Australia’s recent extreme weather events have motivated the Australian Building Codes Board (ABCB) to review construction standards for new buildings in regards to weather resilience.

The ABCB Chair, John Thwaites, highlighted in a recent media statement that although new buildings are designed and constructed in accordance to a National Construction Code to reflect the building’s location, constant monitoring and assessment is needed to ensure the code is efficient and appropriate. 

"New buildings are designed and constructed to withstand climate related hazards such as cyclones and extreme winds, intense rain, bushfire, snow and flood, as appropriate to their location,” Thwaites said.

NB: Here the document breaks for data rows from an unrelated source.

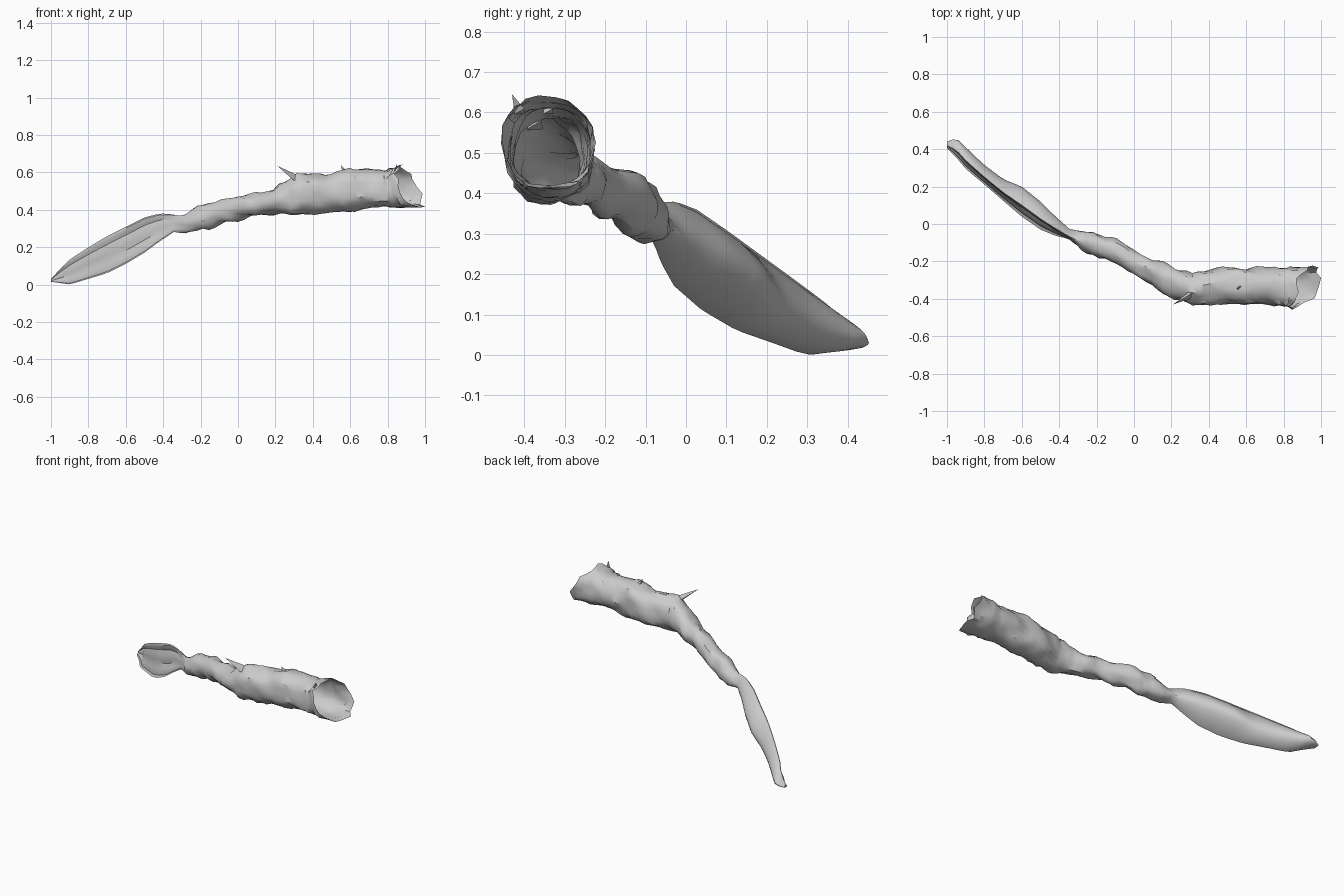
import bpy, bmesh, math, random
from mathutils import Vector, noise

if "Cube" in bpy.data.objects:
    bpy.data.objects.remove(bpy.data.objects["Cube"])

random.seed(4)
SIDES = 22

# Branch sections: x, y low, y high, z low, z high, flatness of the front side
SECTIONS = [
    (-1.0, .41, .44, .015, .03, 1), (-.95, .37, .46, .008, .085, 1),
    (-.9, .31, .41, .0, .135, 1), (-.8, .225, .315, .03, .20, 1),
    (-.7, .14, .24, .06, .26, 1), (-.6, .06, .20, .11, .31, 1),
    (-.5, -.01, .12, .17, .36, 1), (-.42, -.05, .04, .23, .38, 1),
    (-.34, -.09, -.03, .28, .375, .6), (-.28, -.14, -.04, .275, .375, .1),
    (-.2, -.18, -.05, .285, .425, 0), (-.1, -.21, -.08, .32, .45, 0),
    (0, -.265, -.14, .345, .47, 0), (.1, -.33, -.19, .365, .49, 0),
    (.18, -.39, -.21, .375, .50, 0), (.25, -.41, -.25, .375, .55, 0),
    (.32, -.435, -.27, .375, .59, 0), (.45, -.43, -.235, .385, .585, 0),
    (.58, -.425, -.235, .39, .615, 0), (.72, -.43, -.24, .41, .61, 0),
    (.85, -.445, -.235, .41, .62, 0), (1.0, -.455, -.23, .41, .64, 0),
]


def section_at(x):
    for a, b in zip(SECTIONS, SECTIONS[1:]):
        if x <= b[0] + 1e-6:
            t = (x - a[0]) / (b[0] - a[0])
            return [p + (q - p) * t for p, q in zip(a, b)]
    return list(SECTIONS[-1])


def ring_points(x, jag):
    _, y0, y1, z0, z1, flat = section_at(x)
    cy = y0 + (y1 - y0) * .5 * (1 - flat)
    cz, rz = (z0 + z1) / 2, (z1 - z0) / 2
    power = .85 if x > .25 else 1      # thick part is slightly squared
    pts = []
    for i in range(SIDES):
        a = 2 * math.pi * i / SIDES
        c, s = math.cos(a), math.sin(a)
        c = math.copysign(abs(c) ** power, c)
        s = math.copysign(abs(s) ** power, s)
        y = cy + c * ((y1 - cy) if c > 0 else (cy - y0))
        # leaning, folded groove along the split front of the tail
        if c < 0:
            y += flat * (y1 - y0) * (.2 * -c + (.08 if i % 3 == 0 else 0))
        y += flat * (y1 - y0) * .18 * s * (1 - max(c, 0))
        z = cz + s * rz - flat * max(c, 0) * rz * .25 * (1 + s)
        # bark bumps on the round part
        n = noise.noise(Vector((x * 11, y * 14, z * 14))) * .016
        n += noise.noise(Vector((x * 30, y * 30, z * 30))) * .010
        n *= 1 - flat
        px = x
        # ragged slanted mouth
        if x > .78:
            end = min(1.0, .918 + .072 * math.cos(a + .8) + jag[i])
            px = .78 + (x - .78) / .22 * (end - .78)
        pts.append((px, y + c * n, z + s * n))
    return pts


def make_object(name, bm):
    bmesh.ops.recalc_face_normals(bm, faces=bm.faces)
    mesh = bpy.data.meshes.new(name)
    bm.to_mesh(mesh)
    bm.free()
    ob = bpy.data.objects.new(name, mesh)
    bpy.context.collection.objects.link(ob)
    bpy.ops.object.select_all(action='DESELECT')
    ob.select_set(True)
    bpy.context.view_layer.objects.active = ob
    bpy.ops.object.shade_smooth_by_angle(angle=math.radians(35))
    return ob


# Hollow branch: closed at the split tail, open at the mouth
bm = bmesh.new()
jag = [random.uniform(-.025, .025) for _ in range(SIDES)]
rings = []
COUNT = 64
for k in range(COUNT + 1):
    rings.append([bm.verts.new(p) for p in ring_points(-1 + 2 * k / COUNT, jag)])
for r0, r1 in zip(rings, rings[1:]):
    for i in range(SIDES):
        j = (i + 1) % SIDES
        bm.faces.new((r0[i], r0[j], r1[j], r1[i]))
bm.faces.new(rings[0])
make_object("hollow_branch", bm)


def splinter(name, base, tip, width):
    # Thin bark spike from a triangular base
    base, tip = Vector(base), Vector(tip)
    bm = bmesh.new()
    foot = [bm.verts.new(base + Vector(o) * width)
            for o in ((.9, .5, -.3), (0, -.7, -1), (.1, .6, -.9))]
    top = bm.verts.new(tip)
    bm.faces.new(foot)
    for i in range(3):
        bm.faces.new((foot[i], foot[(i + 1) % 3], top))
    make_object(name, bm)


# Broken bark splinters
splinter("large_splinter", (.30, -.375, .59), (.21, -.43, .635), .035)
splinter("ridge_splinter", (.56, -.34, .615), (.55, -.345, .64), .02)
splinter("mouth_splinter", (.83, -.41, .615), (.85, -.43, .645), .02)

“However, over the past few years extreme weather events have resulted in devastating winds, floods and bushfires in many parts of Australia, which have led to the destruction and damage of a number of buildings.  It is appropriate to take stock and determine whether new buildings are sufficiently resilient to natural disasters associated with extreme weather events.”

Thwaites says that the ABCB is constantly reviewing the National Construction Code, particularly after major hazard events, in order to assess the adequacy of the code in protecting the safety of the community. 

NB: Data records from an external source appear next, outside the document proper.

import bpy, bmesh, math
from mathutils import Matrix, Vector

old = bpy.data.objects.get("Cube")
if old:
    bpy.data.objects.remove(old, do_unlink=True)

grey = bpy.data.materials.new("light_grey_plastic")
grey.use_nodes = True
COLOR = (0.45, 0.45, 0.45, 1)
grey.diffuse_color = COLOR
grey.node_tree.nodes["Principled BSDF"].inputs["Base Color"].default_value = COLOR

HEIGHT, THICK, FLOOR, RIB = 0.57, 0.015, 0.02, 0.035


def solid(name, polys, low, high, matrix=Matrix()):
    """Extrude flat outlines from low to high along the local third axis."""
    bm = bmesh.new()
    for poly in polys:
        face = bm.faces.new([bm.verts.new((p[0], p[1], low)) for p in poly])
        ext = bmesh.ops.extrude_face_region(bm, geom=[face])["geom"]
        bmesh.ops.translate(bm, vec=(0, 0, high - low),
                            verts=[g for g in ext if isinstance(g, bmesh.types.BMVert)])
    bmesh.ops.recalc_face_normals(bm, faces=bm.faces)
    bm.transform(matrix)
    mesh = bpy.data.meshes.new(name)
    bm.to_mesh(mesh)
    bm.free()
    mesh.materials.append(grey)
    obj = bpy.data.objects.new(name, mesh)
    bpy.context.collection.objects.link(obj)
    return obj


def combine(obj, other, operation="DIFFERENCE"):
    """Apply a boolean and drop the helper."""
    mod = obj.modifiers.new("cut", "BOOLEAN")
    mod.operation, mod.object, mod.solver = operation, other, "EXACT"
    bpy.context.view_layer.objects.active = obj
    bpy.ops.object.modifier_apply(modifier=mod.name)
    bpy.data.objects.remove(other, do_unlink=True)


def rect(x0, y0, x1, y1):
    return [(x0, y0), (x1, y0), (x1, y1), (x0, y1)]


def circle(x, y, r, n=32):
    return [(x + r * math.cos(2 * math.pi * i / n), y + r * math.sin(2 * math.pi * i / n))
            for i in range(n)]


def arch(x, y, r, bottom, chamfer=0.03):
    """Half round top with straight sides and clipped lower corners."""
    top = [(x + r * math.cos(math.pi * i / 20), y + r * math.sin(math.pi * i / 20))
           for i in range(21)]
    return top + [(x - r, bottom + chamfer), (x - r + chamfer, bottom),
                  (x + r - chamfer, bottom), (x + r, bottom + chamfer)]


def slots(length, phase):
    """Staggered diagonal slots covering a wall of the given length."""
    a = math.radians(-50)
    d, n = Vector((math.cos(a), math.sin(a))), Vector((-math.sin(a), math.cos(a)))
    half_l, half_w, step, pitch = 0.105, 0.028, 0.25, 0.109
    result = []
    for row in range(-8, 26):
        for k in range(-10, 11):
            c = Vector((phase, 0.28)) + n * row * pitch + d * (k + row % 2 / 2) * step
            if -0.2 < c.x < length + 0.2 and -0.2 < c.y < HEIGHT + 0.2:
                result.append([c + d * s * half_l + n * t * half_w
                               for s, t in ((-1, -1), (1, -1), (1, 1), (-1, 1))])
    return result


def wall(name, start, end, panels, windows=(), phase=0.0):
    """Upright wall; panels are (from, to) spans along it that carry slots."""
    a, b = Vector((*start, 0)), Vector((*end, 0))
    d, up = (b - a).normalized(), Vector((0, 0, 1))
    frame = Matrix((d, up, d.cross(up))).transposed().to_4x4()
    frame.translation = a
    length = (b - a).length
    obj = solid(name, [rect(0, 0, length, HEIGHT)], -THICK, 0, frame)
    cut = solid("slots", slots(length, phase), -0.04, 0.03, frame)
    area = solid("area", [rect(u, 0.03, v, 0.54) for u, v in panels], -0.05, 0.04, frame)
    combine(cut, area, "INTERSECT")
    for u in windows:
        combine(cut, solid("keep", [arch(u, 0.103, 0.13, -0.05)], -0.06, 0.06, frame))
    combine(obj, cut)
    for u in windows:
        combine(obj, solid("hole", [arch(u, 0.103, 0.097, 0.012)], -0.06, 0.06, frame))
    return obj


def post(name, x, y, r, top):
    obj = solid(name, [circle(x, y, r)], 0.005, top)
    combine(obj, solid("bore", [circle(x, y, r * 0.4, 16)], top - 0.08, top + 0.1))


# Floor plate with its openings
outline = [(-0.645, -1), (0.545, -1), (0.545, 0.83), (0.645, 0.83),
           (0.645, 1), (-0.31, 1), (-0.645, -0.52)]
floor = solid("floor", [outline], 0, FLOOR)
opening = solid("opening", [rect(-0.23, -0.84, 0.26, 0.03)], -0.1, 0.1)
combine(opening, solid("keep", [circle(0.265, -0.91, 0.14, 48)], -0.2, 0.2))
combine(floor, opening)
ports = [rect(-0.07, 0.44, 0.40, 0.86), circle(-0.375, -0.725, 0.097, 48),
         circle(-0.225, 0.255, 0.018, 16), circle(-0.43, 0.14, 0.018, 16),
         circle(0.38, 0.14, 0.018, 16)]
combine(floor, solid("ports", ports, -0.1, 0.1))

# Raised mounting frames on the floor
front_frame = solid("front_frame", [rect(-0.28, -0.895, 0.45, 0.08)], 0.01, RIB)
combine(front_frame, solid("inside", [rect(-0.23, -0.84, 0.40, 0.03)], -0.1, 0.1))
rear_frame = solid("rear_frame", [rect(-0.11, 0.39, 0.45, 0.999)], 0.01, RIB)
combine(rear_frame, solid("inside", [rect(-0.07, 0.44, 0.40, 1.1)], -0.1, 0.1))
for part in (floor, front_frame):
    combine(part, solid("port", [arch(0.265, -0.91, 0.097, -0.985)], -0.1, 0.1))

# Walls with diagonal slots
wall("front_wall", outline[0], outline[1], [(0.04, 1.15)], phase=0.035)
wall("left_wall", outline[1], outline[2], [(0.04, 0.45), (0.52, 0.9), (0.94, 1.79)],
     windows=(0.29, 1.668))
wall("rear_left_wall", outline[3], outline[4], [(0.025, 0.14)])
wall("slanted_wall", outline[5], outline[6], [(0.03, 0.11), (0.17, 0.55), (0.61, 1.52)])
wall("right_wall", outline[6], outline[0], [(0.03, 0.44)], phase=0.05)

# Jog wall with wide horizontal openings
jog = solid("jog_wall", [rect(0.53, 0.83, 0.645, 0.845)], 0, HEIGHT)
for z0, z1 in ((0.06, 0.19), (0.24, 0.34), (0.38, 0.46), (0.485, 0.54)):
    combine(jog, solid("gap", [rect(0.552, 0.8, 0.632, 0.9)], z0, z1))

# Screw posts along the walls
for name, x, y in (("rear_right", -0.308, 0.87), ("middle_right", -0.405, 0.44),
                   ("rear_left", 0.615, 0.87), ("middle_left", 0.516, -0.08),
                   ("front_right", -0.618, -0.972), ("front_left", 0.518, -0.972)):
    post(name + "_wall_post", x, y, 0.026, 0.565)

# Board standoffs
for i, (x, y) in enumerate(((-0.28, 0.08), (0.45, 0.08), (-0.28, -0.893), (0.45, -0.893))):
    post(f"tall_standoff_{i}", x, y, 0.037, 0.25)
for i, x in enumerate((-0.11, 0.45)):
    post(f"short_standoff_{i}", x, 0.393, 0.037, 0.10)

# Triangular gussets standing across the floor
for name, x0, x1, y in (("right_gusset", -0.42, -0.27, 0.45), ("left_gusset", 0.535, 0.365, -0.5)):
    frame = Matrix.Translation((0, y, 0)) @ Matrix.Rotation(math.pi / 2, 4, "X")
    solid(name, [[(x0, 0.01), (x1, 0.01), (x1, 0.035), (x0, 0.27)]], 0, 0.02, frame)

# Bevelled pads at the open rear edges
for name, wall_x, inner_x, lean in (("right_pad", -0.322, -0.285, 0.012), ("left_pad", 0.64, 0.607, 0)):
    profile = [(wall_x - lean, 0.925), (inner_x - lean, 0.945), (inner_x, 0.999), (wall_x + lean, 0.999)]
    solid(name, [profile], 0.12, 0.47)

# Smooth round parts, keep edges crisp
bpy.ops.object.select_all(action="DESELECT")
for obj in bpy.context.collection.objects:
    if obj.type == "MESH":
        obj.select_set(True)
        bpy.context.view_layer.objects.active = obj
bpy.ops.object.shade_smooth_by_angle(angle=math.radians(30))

The ABCB have released a discussion paper that documents this on-going process of monitoring, and have called for feedback from industry experts and those affected by extreme weather to ensure that building standard inadequacies don’t go unnoticed.

The ABCB General Manager, Neil Savery said "it is appropriate for the ABCB to seek feedback and consider whether other hazards ought to be addressed in the National Construction Code.  However any change to the code needs to be carefully researched, satisfy stringent impact assessment requirements and be subject to further public consideration.” 

Savery admits that although there have been calls to simply make buildings stronger and more durable, a balance between affordability and an increased weather resilience needs to be met.

“Buildings need to be appropriately located and a sensible balance struck given that the increased cost of making them more resilient needs to be balanced against the ability of the community to pay.” Savery explained.

The discussion paper is available at and comments close on 1 July 2014.

Image: Gary Ramadge